> **Dataset extract**

****

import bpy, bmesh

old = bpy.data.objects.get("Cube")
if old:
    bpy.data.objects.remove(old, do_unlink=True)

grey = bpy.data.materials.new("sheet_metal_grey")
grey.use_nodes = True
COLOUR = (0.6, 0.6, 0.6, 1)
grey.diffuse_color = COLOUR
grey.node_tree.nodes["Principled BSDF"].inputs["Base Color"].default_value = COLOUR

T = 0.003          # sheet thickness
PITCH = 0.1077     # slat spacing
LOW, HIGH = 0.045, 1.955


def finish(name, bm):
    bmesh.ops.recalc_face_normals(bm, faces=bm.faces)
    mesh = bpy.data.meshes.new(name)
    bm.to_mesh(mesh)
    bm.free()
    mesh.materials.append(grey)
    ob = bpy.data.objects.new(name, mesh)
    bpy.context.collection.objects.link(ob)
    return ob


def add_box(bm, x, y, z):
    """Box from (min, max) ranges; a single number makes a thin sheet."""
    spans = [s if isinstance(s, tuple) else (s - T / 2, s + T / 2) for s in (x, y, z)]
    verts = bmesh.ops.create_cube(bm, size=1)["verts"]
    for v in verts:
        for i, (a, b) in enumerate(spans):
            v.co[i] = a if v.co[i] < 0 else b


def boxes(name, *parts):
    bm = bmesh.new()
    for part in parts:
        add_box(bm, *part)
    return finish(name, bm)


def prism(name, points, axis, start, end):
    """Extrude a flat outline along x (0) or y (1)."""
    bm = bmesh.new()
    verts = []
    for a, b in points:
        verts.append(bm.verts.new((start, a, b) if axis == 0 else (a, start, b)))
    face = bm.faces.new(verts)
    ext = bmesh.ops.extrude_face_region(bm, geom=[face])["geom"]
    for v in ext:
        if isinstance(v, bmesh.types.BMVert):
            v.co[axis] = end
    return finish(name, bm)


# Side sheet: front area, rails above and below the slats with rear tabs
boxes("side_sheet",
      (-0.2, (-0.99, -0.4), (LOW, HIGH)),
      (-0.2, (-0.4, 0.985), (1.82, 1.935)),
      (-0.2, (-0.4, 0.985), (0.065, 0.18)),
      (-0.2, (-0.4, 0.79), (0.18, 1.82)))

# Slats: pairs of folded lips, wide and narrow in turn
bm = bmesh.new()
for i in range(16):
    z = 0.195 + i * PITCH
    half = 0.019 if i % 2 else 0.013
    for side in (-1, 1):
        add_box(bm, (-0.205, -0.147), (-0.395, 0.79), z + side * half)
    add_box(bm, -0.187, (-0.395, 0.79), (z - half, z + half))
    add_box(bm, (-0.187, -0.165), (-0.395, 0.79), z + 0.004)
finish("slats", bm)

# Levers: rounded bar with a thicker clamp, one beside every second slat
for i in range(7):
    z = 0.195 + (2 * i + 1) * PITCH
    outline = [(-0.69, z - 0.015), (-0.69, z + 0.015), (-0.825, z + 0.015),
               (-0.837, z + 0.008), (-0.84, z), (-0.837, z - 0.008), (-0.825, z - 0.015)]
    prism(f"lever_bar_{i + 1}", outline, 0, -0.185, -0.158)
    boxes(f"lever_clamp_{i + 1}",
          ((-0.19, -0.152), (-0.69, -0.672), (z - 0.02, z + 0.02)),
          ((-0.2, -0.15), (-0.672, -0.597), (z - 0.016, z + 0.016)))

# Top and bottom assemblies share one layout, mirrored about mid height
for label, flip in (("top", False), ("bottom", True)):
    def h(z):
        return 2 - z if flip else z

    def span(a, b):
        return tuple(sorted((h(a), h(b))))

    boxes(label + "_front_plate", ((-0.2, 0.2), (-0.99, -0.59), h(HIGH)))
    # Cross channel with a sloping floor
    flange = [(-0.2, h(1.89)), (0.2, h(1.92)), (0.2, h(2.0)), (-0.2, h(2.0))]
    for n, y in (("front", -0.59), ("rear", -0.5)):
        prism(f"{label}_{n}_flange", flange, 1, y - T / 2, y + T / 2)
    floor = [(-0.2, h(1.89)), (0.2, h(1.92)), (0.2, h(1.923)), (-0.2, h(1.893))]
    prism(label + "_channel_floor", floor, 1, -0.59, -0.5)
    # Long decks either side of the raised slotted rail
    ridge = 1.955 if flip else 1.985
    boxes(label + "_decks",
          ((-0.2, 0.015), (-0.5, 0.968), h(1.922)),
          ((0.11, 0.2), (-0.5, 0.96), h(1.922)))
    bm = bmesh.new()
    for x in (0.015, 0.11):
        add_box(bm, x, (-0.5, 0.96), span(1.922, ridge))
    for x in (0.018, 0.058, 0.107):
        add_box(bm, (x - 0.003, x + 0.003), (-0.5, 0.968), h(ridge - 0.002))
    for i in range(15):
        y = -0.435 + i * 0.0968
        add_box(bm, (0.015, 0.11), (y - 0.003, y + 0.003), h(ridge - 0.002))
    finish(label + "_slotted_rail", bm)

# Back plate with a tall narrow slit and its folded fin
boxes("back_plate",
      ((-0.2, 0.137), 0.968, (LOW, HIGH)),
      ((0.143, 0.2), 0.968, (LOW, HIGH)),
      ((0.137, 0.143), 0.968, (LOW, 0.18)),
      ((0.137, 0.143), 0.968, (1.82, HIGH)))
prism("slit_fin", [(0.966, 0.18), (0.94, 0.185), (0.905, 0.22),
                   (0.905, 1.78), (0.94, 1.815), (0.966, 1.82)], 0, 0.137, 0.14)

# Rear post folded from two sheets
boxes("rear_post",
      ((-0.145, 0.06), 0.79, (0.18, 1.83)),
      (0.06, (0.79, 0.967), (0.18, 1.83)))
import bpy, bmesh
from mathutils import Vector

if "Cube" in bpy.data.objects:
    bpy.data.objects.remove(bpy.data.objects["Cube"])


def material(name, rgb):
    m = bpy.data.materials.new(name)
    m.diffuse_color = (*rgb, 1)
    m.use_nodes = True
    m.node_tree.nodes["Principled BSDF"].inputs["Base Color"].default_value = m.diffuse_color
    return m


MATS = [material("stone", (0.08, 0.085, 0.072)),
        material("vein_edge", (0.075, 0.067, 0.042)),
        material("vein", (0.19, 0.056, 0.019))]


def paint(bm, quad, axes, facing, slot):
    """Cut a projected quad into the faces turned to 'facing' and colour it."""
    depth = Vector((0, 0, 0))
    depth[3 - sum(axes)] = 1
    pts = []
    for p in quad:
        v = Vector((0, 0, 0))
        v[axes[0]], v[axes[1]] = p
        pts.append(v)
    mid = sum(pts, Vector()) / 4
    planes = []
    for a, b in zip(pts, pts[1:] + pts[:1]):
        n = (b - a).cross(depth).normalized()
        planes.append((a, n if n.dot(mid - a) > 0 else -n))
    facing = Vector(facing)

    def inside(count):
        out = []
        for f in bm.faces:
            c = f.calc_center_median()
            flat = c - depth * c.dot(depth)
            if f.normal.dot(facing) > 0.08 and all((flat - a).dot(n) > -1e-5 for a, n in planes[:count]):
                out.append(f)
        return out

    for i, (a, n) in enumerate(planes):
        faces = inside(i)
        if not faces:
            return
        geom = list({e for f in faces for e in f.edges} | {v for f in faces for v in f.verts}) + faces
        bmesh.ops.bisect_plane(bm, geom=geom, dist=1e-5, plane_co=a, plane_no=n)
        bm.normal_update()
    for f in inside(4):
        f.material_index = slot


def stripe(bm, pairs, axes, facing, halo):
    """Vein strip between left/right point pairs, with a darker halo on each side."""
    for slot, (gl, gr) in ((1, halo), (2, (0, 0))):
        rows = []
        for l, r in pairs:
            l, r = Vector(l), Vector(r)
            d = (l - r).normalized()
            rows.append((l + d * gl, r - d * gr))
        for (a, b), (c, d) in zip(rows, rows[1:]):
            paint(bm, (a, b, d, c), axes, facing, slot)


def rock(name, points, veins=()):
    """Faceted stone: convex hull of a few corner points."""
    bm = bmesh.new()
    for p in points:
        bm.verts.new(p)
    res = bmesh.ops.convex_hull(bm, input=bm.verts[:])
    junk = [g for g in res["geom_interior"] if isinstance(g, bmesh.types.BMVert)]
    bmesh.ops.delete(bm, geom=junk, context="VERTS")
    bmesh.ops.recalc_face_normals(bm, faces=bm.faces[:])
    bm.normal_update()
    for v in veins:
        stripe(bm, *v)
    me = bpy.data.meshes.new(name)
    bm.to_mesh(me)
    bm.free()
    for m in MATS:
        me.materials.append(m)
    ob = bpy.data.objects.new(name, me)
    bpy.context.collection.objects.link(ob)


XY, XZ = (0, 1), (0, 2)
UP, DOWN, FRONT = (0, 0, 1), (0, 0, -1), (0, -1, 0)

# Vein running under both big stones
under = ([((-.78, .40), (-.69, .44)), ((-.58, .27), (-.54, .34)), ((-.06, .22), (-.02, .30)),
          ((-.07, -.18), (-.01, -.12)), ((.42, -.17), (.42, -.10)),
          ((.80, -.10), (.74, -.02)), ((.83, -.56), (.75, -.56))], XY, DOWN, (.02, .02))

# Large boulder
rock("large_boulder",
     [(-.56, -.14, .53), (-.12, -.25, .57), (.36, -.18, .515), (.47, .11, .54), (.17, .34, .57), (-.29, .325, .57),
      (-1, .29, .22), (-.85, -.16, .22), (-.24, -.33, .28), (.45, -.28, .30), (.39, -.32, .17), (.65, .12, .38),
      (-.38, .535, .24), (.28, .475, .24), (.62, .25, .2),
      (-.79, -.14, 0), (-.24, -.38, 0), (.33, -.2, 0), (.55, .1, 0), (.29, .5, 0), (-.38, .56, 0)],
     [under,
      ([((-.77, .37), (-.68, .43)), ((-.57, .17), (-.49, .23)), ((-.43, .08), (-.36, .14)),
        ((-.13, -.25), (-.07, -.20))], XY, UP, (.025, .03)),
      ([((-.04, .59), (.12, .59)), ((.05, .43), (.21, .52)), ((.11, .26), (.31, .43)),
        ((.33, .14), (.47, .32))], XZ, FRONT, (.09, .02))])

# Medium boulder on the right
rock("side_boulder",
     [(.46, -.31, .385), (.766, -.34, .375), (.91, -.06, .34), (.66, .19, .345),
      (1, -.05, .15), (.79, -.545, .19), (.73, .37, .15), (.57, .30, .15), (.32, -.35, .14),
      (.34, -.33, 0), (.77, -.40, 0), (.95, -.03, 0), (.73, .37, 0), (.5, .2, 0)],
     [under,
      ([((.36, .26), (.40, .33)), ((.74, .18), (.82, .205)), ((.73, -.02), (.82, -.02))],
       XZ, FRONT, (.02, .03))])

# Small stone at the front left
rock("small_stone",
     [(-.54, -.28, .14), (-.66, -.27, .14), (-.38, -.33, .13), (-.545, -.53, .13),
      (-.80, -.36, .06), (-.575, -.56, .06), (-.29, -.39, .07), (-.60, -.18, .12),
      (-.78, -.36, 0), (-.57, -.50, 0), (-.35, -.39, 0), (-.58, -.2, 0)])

****

> **Directions**
From the records above, pick out and copy each line holding the word "boxes".

> **Task output**
def boxes(name, *parts):
boxes("side_sheet",
    boxes(f"lever_clamp_{i + 1}",
    boxes(label + "_front_plate", ((-0.2, 0.2), (-0.99, -0.59), h(HIGH)))
    boxes(label + "_decks",
boxes("back_plate",
boxes("rear_post",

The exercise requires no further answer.